The variant – a twelve-letter deletion in the ASGR1 gene on chromosome 17 – was discovered through the analysis of whole genome and clinical data from across the population of Iceland and was linked to an approximately 35 percent reduction in the risk of coronary artery disease and heart attack. Its effect was then replicated in data from some 300,000 people in the Netherlands, Denmark, Germany, New Zealand, the United Kingdom and the United States. The finding provides robust evidence that developing drugs to inhibit the ASGR1 protein may offer a promising new means for lowering non-HDL cholesterol and preventing heart disease. The study is published today in the online edition of the New England Journal of Medicine.
“This is a discovery with direct application to improving the health of people around the world,” said Kari Stefansson, founder and CEO of deCODE and senior author on the paper. “This is now a proven paradigm for developing new medicines that Amgen, the parent company of deCODE, has exploited in the discovery of medicines to treat osteoporosis, coronary artery disease and migraine. The drug discovery work at Amgen targeting ASGR1 is already exciting. It is based not on a beautiful hypothesis or lucky chemistry but on the direct insight that human genetics provides into the underlying biology of disease – in this case an important and previously unknown mechanism for modulating non-HDL cholesterol and risk of the most common and deadly forms of heart disease.”
“We know we have put our finger on something fundamental when we find a single variant that confers on carriers an average one year of extra lifespan. Our unrivalled population resources and knowledge of genetics in Iceland put us in a privileged position to systematically discover such low-frequency variants. As our model expands to different corners of the globe, we expect to accelerate our discovery and validation efforts to many populations and all continental ancestries.
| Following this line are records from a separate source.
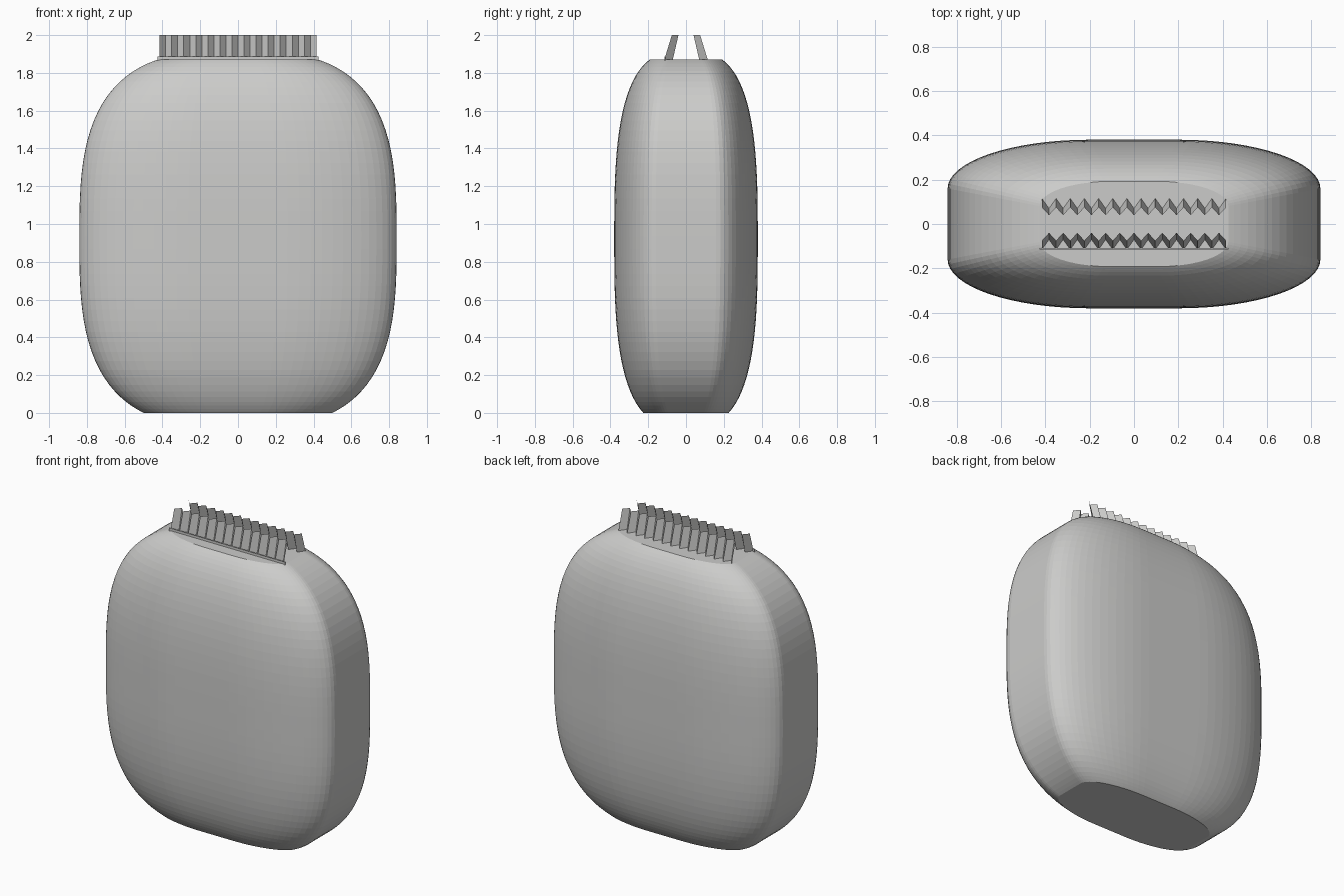
import bpy
from math import sin, cos, pi

cube = bpy.data.objects.get("Cube")
if cube:
    bpy.data.objects.remove(cube, do_unlink=True)

# One plain grey for the whole model
grey = bpy.data.materials.new("light grey")
grey.use_nodes = True
grey.diffuse_color = (0.6, 0.6, 0.59, 1)
grey.node_tree.nodes["Principled BSDF"].inputs["Base Color"].default_value = grey.diffuse_color


def add_mesh(name, verts, faces):
    mesh = bpy.data.meshes.new(name)
    mesh.from_pydata(verts, [], faces)
    mesh.materials.append(grey)
    obj = bpy.data.objects.new(name, mesh)
    bpy.context.collection.objects.link(obj)
    return obj


# Body: pillow-shaped plan, scaled up the height, cut flat at both ends
HALF_W, HALF_D, BODY_TOP = 0.84, 0.38, 1.87
FLAT_X, FLAT_Y = 0.2, 0.16
CORNER = 16
RINGS = 44

plan = []
for quarter, (sx, sy) in enumerate([(1, 1), (-1, 1), (-1, -1), (1, -1)]):
    for i in range(CORNER + 1):
        a = (quarter + i / CORNER) * pi / 2
        plan.append((sx * FLAT_X + (HALF_W - FLAT_X) * cos(a),
                     sy * FLAT_Y + (HALF_D - FLAT_Y) * sin(a)))


def swell(z):
    return (1 - abs((z - 0.92) / 0.995) ** 3) ** (1 / 3)


count = len(plan)
verts, faces = [], []
for r in range(RINGS + 1):
    z = BODY_TOP * (1 - cos(pi * r / RINGS)) / 2
    verts += [(x * swell(z), y * swell(z), z) for x, y in plan]
for r in range(RINGS):
    for i in range(count):
        j = (i + 1) % count
        faces.append((r * count + i, r * count + j,
                      (r + 1) * count + j, (r + 1) * count + i))
faces.append(tuple(reversed(range(count))))
faces.append(tuple(range(RINGS * count, (RINGS + 1) * count)))
add_mesh("body", verts, faces)


# Two pleated rows of teeth leaning towards each other
TEETH = 13
ROW = 0.415


def tooth_row(name, side):
    verts, faces = [], []
    for i in range(2 * TEETH + 1):
        x = -ROW + ROW * i / TEETH
        low, high = (0.115, 0.075) if i % 2 == 0 else (0.07, 0.04)
        verts += [(x, side * low, BODY_TOP), (x, side * high, 2.0)]
    for i in range(2 * TEETH):
        face = (2 * i, 2 * i + 2, 2 * i + 3, 2 * i + 1)
        faces.append(face if side < 0 else face[::-1])
    add_mesh(name, verts, faces)


tooth_row("front_teeth", -1)
tooth_row("back_teeth", 1)

# Thin strip along the foot of the front teeth
bpy.ops.mesh.primitive_cube_add(size=1, location=(0, -0.112, 1.876))
strip = bpy.context.object
strip.name = "front_teeth_strip"
strip.scale = (0.85, 0.006, 0.02)
strip.data.materials.append(grey)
This is the promise of the big genetics paradigm that we pioneered and that is now delivering to the benefit of patients around the world,” Dr. Stefansson concluded.
Filed Under: Genomics/Proteomics